- **Given records**
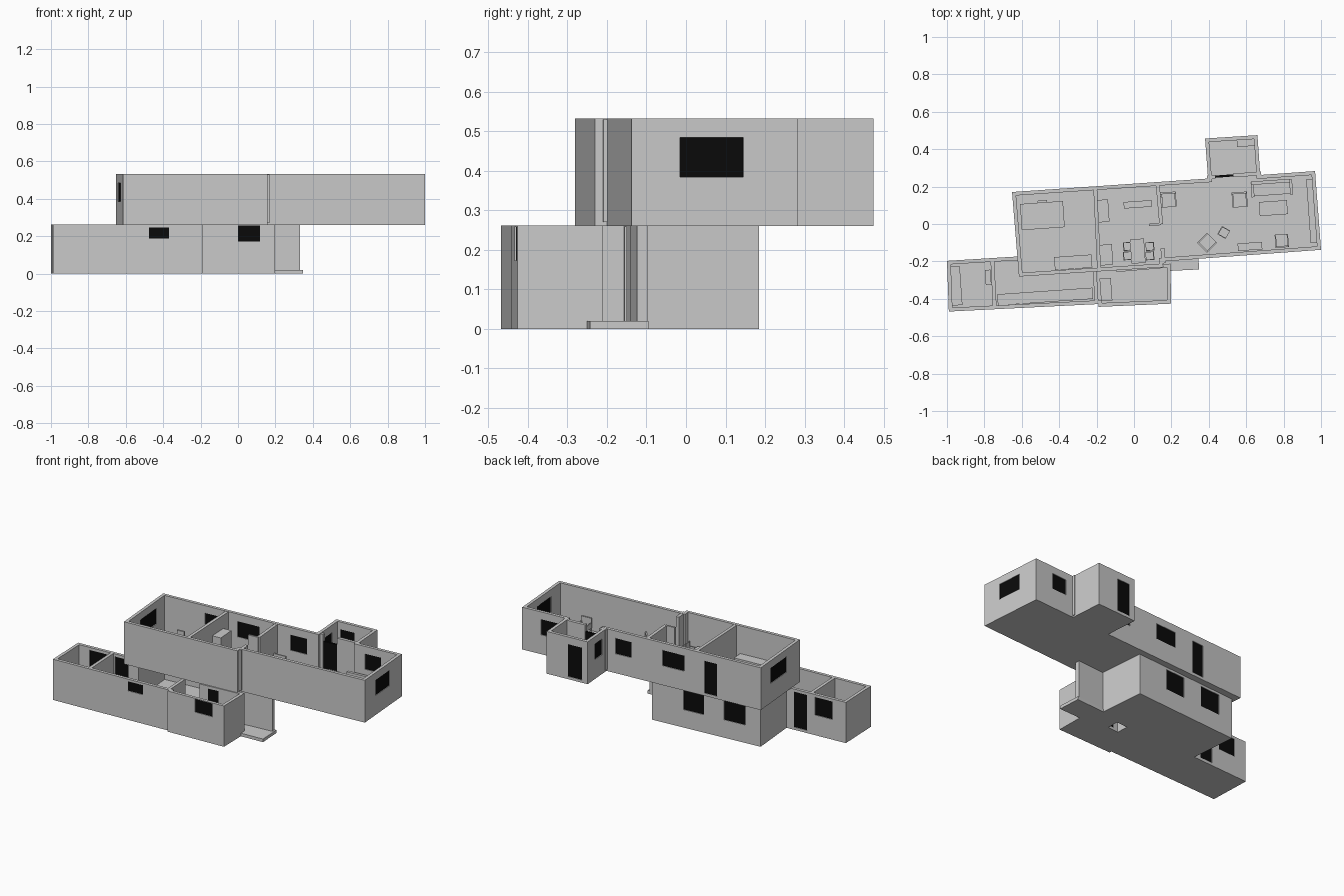
import bpy, bmesh, math
from mathutils import Vector, Matrix

if "Cube" in bpy.data.objects:
    bpy.data.objects.remove(bpy.data.objects["Cube"])

TILT = math.radians(4)
T = 0.02
black = bpy.data.materials.new("dark_pane")
black.diffuse_color = (0.003, 0.003, 0.003, 1)
black.use_nodes = True
black.node_tree.nodes["Principled BSDF"].inputs["Base Color"].default_value = black.diffuse_color

def finish(name, bm, mat=None):
    bmesh.ops.recalc_face_normals(bm, faces=bm.faces)
    me = bpy.data.meshes.new(name)
    bm.to_mesh(me)
    bm.free()
    ob = bpy.data.objects.new(name, me)
    bpy.context.collection.objects.link(ob)
    if mat:
        me.materials.append(mat)
    return ob

def add_box(bm, x, y, z, sx, sy, sz, rot=0.0):
    # box standing on height z, turned about its own centre
    m = Matrix.Translation((x, y, z + sz / 2)) @ Matrix.Rotation(rot, 4, 'Z') @ Matrix.Diagonal((sx, sy, sz, 1))
    bmesh.ops.create_cube(bm, size=1, matrix=m)

def box(name, x, y, z, sx, sy, sz, rot=TILT, mat=None):
    bm = bmesh.new()
    add_box(bm, x, y, z, sx, sy, sz, rot)
    return finish(name, bm, mat)

def wall(name, p, q, z0, z1, t=T, mat=None):
    p, q = Vector(p), Vector(q)
    d, c = q - p, (p + q) / 2
    return box(name, c.x, c.y, z0, d.length, t, z1 - z0, math.atan2(d.y, d.x), mat)

def slab(name, pts, z0, z1):
    bm = bmesh.new()
    f = bm.faces.new([bm.verts.new((x, y, z0)) for x, y in pts])
    r = bmesh.ops.extrude_face_region(bm, geom=[f])
    bmesh.ops.translate(bm, vec=(0, 0, z1 - z0), verts=[v for v in r['geom'] if isinstance(v, bmesh.types.BMVert)])
    return finish(name, bm)

def inset(pts, t):
    out = []
    for i, b in enumerate(pts):
        a, b, c = Vector(pts[i - 1]), Vector(b), Vector(pts[(i + 1) % len(pts)])
        d1, d2 = (b - a).normalized(), (c - b).normalized()
        n1, n2 = Vector((-d1.y, d1.x)), Vector((-d2.y, d2.x))
        out.append(b + (n1 + n2) * (t / (1 + n1.dot(n2))))
    return out

def ring(name, pts, z0, z1):
    # closed mitred wall ring
    bm = bmesh.new()
    loops = [[bm.verts.new((p[0], p[1], z)) for p in ps]
             for ps, z in ((pts, z0), (pts, z1), (inset(pts, T), z1), (inset(pts, T), z0))]
    n = len(pts)
    for k in range(4):
        a, b = loops[k], loops[(k + 1) % 4]
        for i in range(n):
            j = (i + 1) % n
            bm.faces.new((a[i], a[j], b[j], b[i]))
    return finish(name, bm)

def openings(target, label, specs):
    # cut holes in a wall ring and set a dark pane inside each; p, q lie on the outer wall line
    bm = bmesh.new()
    for i, (p, q, z0, z1) in enumerate(specs):
        p, q = Vector(p), Vector(q)
        d, c = q - p, (p + q) / 2
        n = Vector((-d.y, d.x)).normalized()
        c = c + n * T / 2
        ang = math.atan2(d.y, d.x)
        add_box(bm, c.x, c.y, z0, d.length, 3 * T, z1 - z0, ang)
        box(f"{label}_pane_{i}", c.x, c.y, z0, d.length, T * 0.6, z1 - z0, ang, black)
    cutter = finish(label + "_cutter", bm)
    cutter.hide_render = True
    cutter.hide_viewport = True
    cutter.display_type = 'WIRE'
    m = target.modifiers.new("openings", 'BOOLEAN')
    m.operation, m.solver, m.object = 'DIFFERENCE', 'EXACT', cutter

# lower storey
low = [(-.99, -.468), (-.19, -.428), (-.19, -.443), (.198, -.426), (.195, -.212), (-.075, -.235),
       (-.08, -.157), (.14, -.14), (.112, .185), (-.622, .13), (-.595, -.172), (-1, -.197)]
slab("lower_floor", low, 0, .015)
low_walls = ring("lower_walls", low, 0, .262)
on = lambda a, b: lambda x: (x, a[1] + (b[1] - a[1]) * (x - a[0]) / (b[0] - a[0]))
f1, f2 = on(low[0], low[1]), on(low[2], low[3])
bk, lb, nk, pd = on(low[9], low[8]), on(low[11], low[10]), on(low[5], low[4]), on(low[6], low[7])
openings(low_walls, "lower", [
    (f1(-.475), f1(-.37), .187, .248), (f2(0), f2(.118), .173, .258),
    (bk(-.10), bk(-.24), .115, .245), (bk(-.375), bk(-.52), .115, .245),
    (lb(-.79), lb(-.91), .13, .245), (lb(-.645), lb(-.735), .017, .245),
    (nk(.03), nk(-.04), .017, .245), (pd(-.055), pd(0), .017, .258)])
wall("left_room_partition", (-.757, -.20), (-.745, -.44), 0, .262)
wall("front_room_partition", (-.21, -.25), (-.2, -.42), 0, .262)
wall("porch_fin_wall", (.12, -.128), (.33, -.11), 0, .262, .028)
slab("porch_slab", [(.0, -.26), (.348, -.243), (.34, -.095), (.0, -.12)], 0, .02)

# upper storey
up = [(-.615, -.281), (.157, -.231), (.155, -.2), (1, -.138), (.968, .283), (.675, .262),
      (.66, .475), (.38, .457), (.396, .243), (-.652, .171)]
slab("upper_floor", up, .26, .275)
up_walls = ring("upper_walls", up, .26, .532)
b1, b2, eb = on(up[9], up[8]), on(up[5], up[4]), on(up[7], up[6])
openings(up_walls, "upper", [
    ((.9908, -.015), (.9785, .145), .385, .485), (b2(.84), b2(.73), .385, .485),
    (b1(.335), b1(.225), .385, .485), (b1(.015), b1(-.135), .385, .485), (b1(-.27), b1(-.355), .277, .485),
    (eb(.515), eb(.42), .277, .485), ((.3863, .375), (.3922, .295), .385, .485),
    ((-.6435, .06), (-.628, -.125), .385, .485)])
wall("bedroom_partition", (-.207, .19), (-.187, -.24), .27, .53)
wall("middle_partition", (.127, .21), (.145, .0), .27, .53)
wall("partition_return", (.08, -.005), (.145, 0), .27, .53, .012)
wall("short_partition", (.152, -.13), (.158, -.21), .27, .53)
wall("porch_room_partition_left", (.39, .25), (.435, .253), .27, .53)
wall("porch_room_partition_right", (.53, .26), (.68, .27), .27, .53)
wall("inner_door_pane", (.435, .253), (.53, .26), .277, .485, .012, black)

# furniture
def chair(name, x, y, z, s, rot):
    bm = bmesh.new()
    add_box(bm, 0, 0, .025, s, s, .012)
    add_box(bm, 0, s * .45, .037, s, s * .12, .05)
    for sx in (-1, 1):
        add_box(bm, sx * s * .46, 0, .037, s * .1, s, .02)
        for sy in (-1, 1):
            add_box(bm, sx * s * .42, sy * s * .42, 0, s * .1, s * .1, .025)
    ob = finish(name, bm)
    ob.location, ob.rotation_euler = (x, y, z), (0, 0, rot)

U, L = .275, .015
for name, x, y, z, sx, sy, sz in [
    ("bed", -.49, .045, U, .23, .14, .05), ("bed_headboard", -.49, .12, U, .05, .012, .08),
    ("bedroom_chest", -.325, -.205, U, .2, .07, .08), ("tall_cabinet", -.165, .07, U, .06, .12, .17),
    ("kitchen_cabinet", -.15, -.165, U, .07, .11, .1), ("sideboard", .02, .105, U, .15, .035, .08),
    ("dining_table", .02, -.145, U, .075, .13, .06), ("long_cabinet", .95, .07, U, .035, .34, .05),
    ("low_cabinet", .62, -.12, U, .13, .04, .05), ("coffee_table", .745, .085, U, .15, .075, .035),
    ("sofa_seat", .735, .19, U, .2, .07, .04), ("sofa_back", .73, .225, U, .21, .018, .08),
    ("porch_closet", .6, .435, U, .1, .04, .1), ("lower_bed", -.952, -.33, L, .055, .21, .06),
    ("lower_chest", -.78, -.285, L, .03, .08, .08), ("lower_counter", -.475, -.388, L, .51, .06, .08),
    ("front_room_desk", -.15, -.35, L, .06, .12, .08)]:
    box(name, x, y, z, sx, sy, sz)
for i, s in enumerate((-1, 1)):
    box(f"sofa_arm_{i}", .737 + s * .103, .19 + s * .007, U, .015, .08, .055)
for i, (x, y, s, r) in enumerate([(.185, .13, .08, 4), (.565, .13, .08, 4), (.79, -.09, .07, 184),
                                  (.39, -.1, .075, 135), (.48, -.045, .05, 60),
                                  (.085, -.12, .045, -86), (.085, -.17, .045, -86),
                                  (-.035, -.12, .045, 94), (-.035, -.17, .045, 94)]):
    chair(f"chair_{i}", x, y, U, s, math.radians(r))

- **Exercise directions**
Retype, in the same exact form, the lines of the material above from the line holding "me.materials.append(mat)" through the line holding "for i, b in".

- **Reply to the task**
        me.materials.append(mat)
    return ob

def add_box(bm, x, y, z, sx, sy, sz, rot=0.0):
    # box standing on height z, turned about its own centre
    m = Matrix.Translation((x, y, z + sz / 2)) @ Matrix.Rotation(rot, 4, 'Z') @ Matrix.Diagonal((sx, sy, sz, 1))
    bmesh.ops.create_cube(bm, size=1, matrix=m)

def box(name, x, y, z, sx, sy, sz, rot=TILT, mat=None):
    bm = bmesh.new()
    add_box(bm, x, y, z, sx, sy, sz, rot)
    return finish(name, bm, mat)

def wall(name, p, q, z0, z1, t=T, mat=None):
    p, q = Vector(p), Vector(q)
    d, c = q - p, (p + q) / 2
    return box(name, c.x, c.y, z0, d.length, t, z1 - z0, math.atan2(d.y, d.x), mat)

def slab(name, pts, z0, z1):
    bm = bmesh.new()
    f = bm.faces.new([bm.verts.new((x, y, z0)) for x, y in pts])
    r = bmesh.ops.extrude_face_region(bm, geom=[f])
    bmesh.ops.translate(bm, vec=(0, 0, z1 - z0), verts=[v for v in r['geom'] if isinstance(v, bmesh.types.BMVert)])
    return finish(name, bm)

def inset(pts, t):
    out = []
    for i, b in enumerate(pts):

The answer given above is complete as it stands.